New Year’s Resolution #2: Stop checking your email.   

Email plays into another big work frustration: the tyranny of the immediate. The things that are the most recent and feel the most urgent trump your bigger picture work goals and strategies.

Frequent email checking exacerbates this problem. When you get an email notification, it is tempting to click over to your inbox.  When you discover that it isn’t urgent – because 99 percent of the time it isn’t – you go back to what you were working on.  Meanwhile, your brain has gone off track and it takes a minimum of a few minutes to switch back.  Now multiply those few minutes by every email that you get in a day. If you are like me, that is a lot of wasted time.  This is also true about notifications from social media, text messages, and calls.

Why do we feel compelled to check email so frequently?  Clearing an email from my inbox is like eating candy – instant gratification.  There was something I had to do, I did it, and now it’s done.  It’s like a gold star – nice, but often meaningless.  I still have tasks that require focused energy and time on my plate.

What can we do?  Similar to the advice above about protecting your high energy times, include checking email as a task in your schedule during lower energy periods or immediately before a renewal activity.  This means closing your email server unless you are specifically checking your email and turning off any notifications. Then, at the scheduled time, check your email, note the ‘urgent’ messages, take a break and come back to your inbox refreshed and ready to prioritize in light of your overall goals for the day.

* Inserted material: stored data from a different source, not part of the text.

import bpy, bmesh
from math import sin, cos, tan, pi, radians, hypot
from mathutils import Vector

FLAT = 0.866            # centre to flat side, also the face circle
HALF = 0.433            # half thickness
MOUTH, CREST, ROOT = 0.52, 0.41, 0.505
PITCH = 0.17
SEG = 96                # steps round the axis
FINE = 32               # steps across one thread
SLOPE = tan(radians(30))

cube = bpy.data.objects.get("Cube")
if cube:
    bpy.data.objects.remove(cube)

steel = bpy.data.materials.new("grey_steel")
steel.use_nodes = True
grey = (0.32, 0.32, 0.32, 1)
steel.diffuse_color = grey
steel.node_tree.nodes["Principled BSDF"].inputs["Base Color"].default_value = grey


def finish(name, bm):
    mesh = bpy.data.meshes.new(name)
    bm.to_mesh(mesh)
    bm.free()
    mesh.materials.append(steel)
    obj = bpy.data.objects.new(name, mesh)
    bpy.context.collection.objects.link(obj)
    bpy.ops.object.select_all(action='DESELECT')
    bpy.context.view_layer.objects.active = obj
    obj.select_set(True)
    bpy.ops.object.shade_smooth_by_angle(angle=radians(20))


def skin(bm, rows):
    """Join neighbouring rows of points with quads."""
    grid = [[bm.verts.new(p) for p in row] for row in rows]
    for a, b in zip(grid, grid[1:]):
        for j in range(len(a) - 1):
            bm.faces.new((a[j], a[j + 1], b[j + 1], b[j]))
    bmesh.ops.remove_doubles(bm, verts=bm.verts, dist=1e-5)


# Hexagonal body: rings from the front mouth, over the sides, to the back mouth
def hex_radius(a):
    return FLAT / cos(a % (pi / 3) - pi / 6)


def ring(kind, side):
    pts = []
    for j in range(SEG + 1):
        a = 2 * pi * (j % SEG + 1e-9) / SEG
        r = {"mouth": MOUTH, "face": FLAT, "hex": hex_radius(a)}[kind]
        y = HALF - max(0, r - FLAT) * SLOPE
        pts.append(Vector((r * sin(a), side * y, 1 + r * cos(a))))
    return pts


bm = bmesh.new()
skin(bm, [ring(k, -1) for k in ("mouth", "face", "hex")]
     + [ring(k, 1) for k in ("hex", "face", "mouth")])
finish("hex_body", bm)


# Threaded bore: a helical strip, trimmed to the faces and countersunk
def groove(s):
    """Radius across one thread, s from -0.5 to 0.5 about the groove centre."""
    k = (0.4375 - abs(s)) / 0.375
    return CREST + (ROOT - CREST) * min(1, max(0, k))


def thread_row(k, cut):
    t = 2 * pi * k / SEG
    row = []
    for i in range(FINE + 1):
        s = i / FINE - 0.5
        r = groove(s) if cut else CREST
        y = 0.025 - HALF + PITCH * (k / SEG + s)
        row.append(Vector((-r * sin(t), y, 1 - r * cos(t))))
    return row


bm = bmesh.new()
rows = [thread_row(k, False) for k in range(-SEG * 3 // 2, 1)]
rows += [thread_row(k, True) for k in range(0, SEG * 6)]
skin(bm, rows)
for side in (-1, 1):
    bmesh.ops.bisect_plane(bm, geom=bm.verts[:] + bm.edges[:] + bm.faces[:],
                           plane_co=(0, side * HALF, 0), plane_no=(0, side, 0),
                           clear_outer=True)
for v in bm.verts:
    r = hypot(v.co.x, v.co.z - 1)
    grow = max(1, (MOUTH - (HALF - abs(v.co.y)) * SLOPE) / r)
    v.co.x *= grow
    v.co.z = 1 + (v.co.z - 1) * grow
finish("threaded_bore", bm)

I know some people will hear this and say, “Well that’s fine for you, but I need to be available at all times for my clients, boss, colleagues.” Unless you’re an ER doctor, that likely isn’t true.  Also, I’m not suggesting that you never check your email, only that you check your email intentionally, instead of reacting to notifications.  This can be once every hour or half-hour, if your job requires it.  The goal is to see email as a tool, rather than a taskmaster.

New Year’s challenge: As your very last task of a workday, choose one thing that you need to accomplish the next day that will take anywhere from 1-3 hours to complete.  When you wake up, do not check your email from your phone.  Do not check your email when you arrive in your workspace. Begin your day by completing that important task.  Revel in your accomplishment, knowing that the most important thing that you needed to do for the day is already done.  Then check your email.

About The Author

Sara Veltkamp

Sara Veltkamp

Vice President

Sara lives in Chicago, Illinois and is Minerva's vice president. She takes a lead role in all aspects of Minerva Strategies’ smart communication strategies and implementation. She loves a challenge and is obsessed with learning new things, from how to use new platforms and tools for storytelling to languages like Amharic, French, or Farsi to mastering a difficult yoga pose. She applies this energy and curiosity to all clients’ communication challenges. Learn more about Sara.